Increase Asset Turnover

The asset turnover ratio measures a company’s ability to generate revenue from its assets. Companies must focus on maximizing their assets’ use to improve this ratio.

This can be achieved by reducing idle time, improving equipment utilization, and optimizing inventory levels.

Manage Working Capital

Working capital management is critical to a company’s profitability. Companies must ensure sufficient cash flow to meet their obligations while minimizing the working capital tied up in inventory and accounts receivable. 

Companies can implement effective cash management strategies to improve working capital management, negotiate favorable payment terms with suppliers, and improve their collection processes.

Profitability Ratios Limitation

Profitability ratios are financial metrics that measure a company’s ability to generate profits from its operations. These ratios are commonly used by investors, analysts, and managers to evaluate a company’s financial performance and potential for growth. 

However, profitability ratios have limitations that must be considered when interpreting financial data. In this article, we’ll discuss some of the limitations of profitability ratios.
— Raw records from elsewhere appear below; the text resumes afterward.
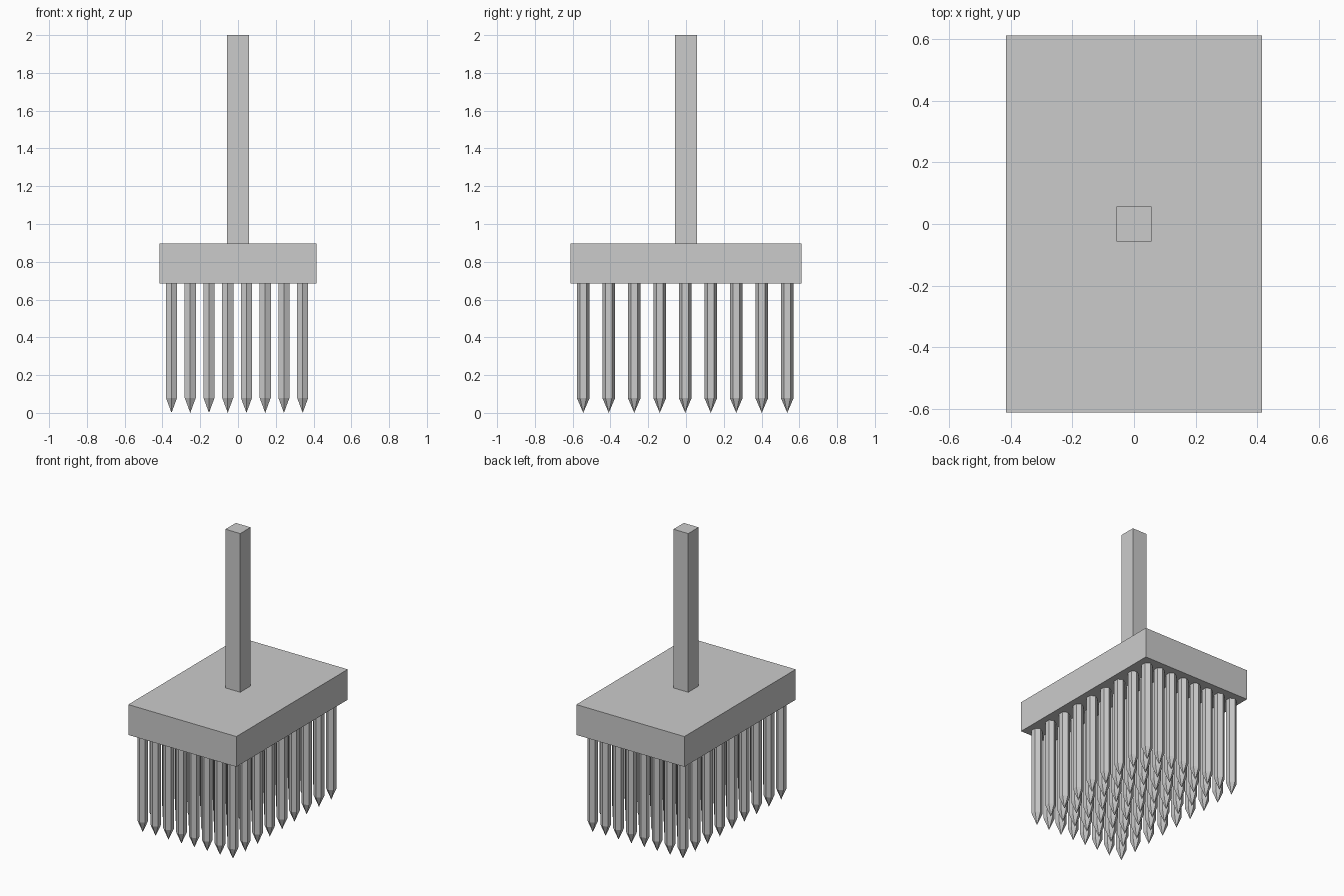
import bpy, bmesh
from mathutils import Matrix, Vector

if "Cube" in bpy.data.objects:
    bpy.data.objects.remove(bpy.data.objects["Cube"])


def finish(bm, name):
    bmesh.ops.recalc_face_normals(bm, faces=bm.faces[:])
    mesh = bpy.data.meshes.new(name)
    bm.to_mesh(mesh)
    bm.free()
    obj = bpy.data.objects.new(name, mesh)
    bpy.context.collection.objects.link(obj)
    return obj


def box(name, lo, hi):
    lo, hi = Vector(lo), Vector(hi)
    bm = bmesh.new()
    m = Matrix.Translation((lo + hi) / 2) @ Matrix.Diagonal((*(hi - lo), 1))
    bmesh.ops.create_cube(bm, size=1, matrix=m)
    return finish(bm, name)


# Head block and square handle
box("head_block", (-0.416, -0.612, 0.685), (0.416, 0.612, 0.896))
box("handle", (-0.057, -0.057, 0.896), (0.057, 0.057, 2.0))

# Hexagonal pointed spike, corners towards +-y
R, TOP, SHOULDER = 0.034, 0.69, 0.08
bm = bmesh.new()
bmesh.ops.create_cone(bm, cap_ends=True, segments=6, radius1=R, radius2=R,
                      depth=TOP - SHOULDER,
                      matrix=Matrix.Translation((0, 0, (TOP + SHOULDER) / 2)))
bm.faces.ensure_lookup_table()
bottom = min(bm.faces, key=lambda f: f.calc_center_median().z)
tip = bmesh.ops.poke(bm, faces=[bottom])["verts"][0]
tip.co.z = 0
spike = finish(bm, "spikes")

# Repeat in a grid of 8 columns by 9 rows
spike.location = (-0.352, -0.544, 0)
for name, count, step in (("columns", 8, (0.0992, 0, 0)), ("rows", 9, (0, 0.135, 0))):
    arr = spike.modifiers.new(name, 'ARRAY')
    arr.count = count
    arr.use_relative_offset = False
    arr.use_constant_offset = True
    arr.constant_offset_displace = step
Limited Scope

Profitability ratios provide a snapshot of a company’s financial performance at a specific time. However, they do not provide a complete picture of a company’s financial health. 

Profitability ratios do not consider factors such as liquidity, solvency, and financial stability, which are critical to assessing a company’s long-term viability.

Industry and Business Model Differences

Different industries and business models have different profitability norms. For example, a company operating in a highly competitive industry may have lower profitability ratios than a less competitive industry. 

Similarly, a company with a high level of capital investment may have lower profitability ratios than a company with lower capital investment requirements. Thus, comparing profitability ratios within the same industry and business model is essential.

Accounting Policies and Practices

Accounting policies and practices affect profitability ratios, which can vary from company to company. For example, companies may use different methods of calculating depreciation, which can affect their profitability ratios. 

Companies may also have different policies for recognizing revenue, which can affect their gross margin ratio. Thus, it is important to understand a company’s accounting policies and practices when interpreting its profitability ratios.

Temporary Effects

Profitability ratios can be affected by temporary events that may not reflect a company’s financial performance. For example, a company may experience a one-time gain or loss that affects its profitability ratios. 

Similarly, a company may change its capital structure, affecting its profitability ratios. Thus, it is essential to understand the reasons behind any significant changes in a company’s profitability ratios.

Limited Usefulness for Startups

Profitability ratios may not be useful for startups or companies in the early development stages. 

Startups often incur significant expenses in the initial stages of their operations, which can result in negative profitability ratios. 

Thus, other financial metrics such as burn rate, cash flow, and customer acquisition cost may be more relevant for assessing the financial health of startups.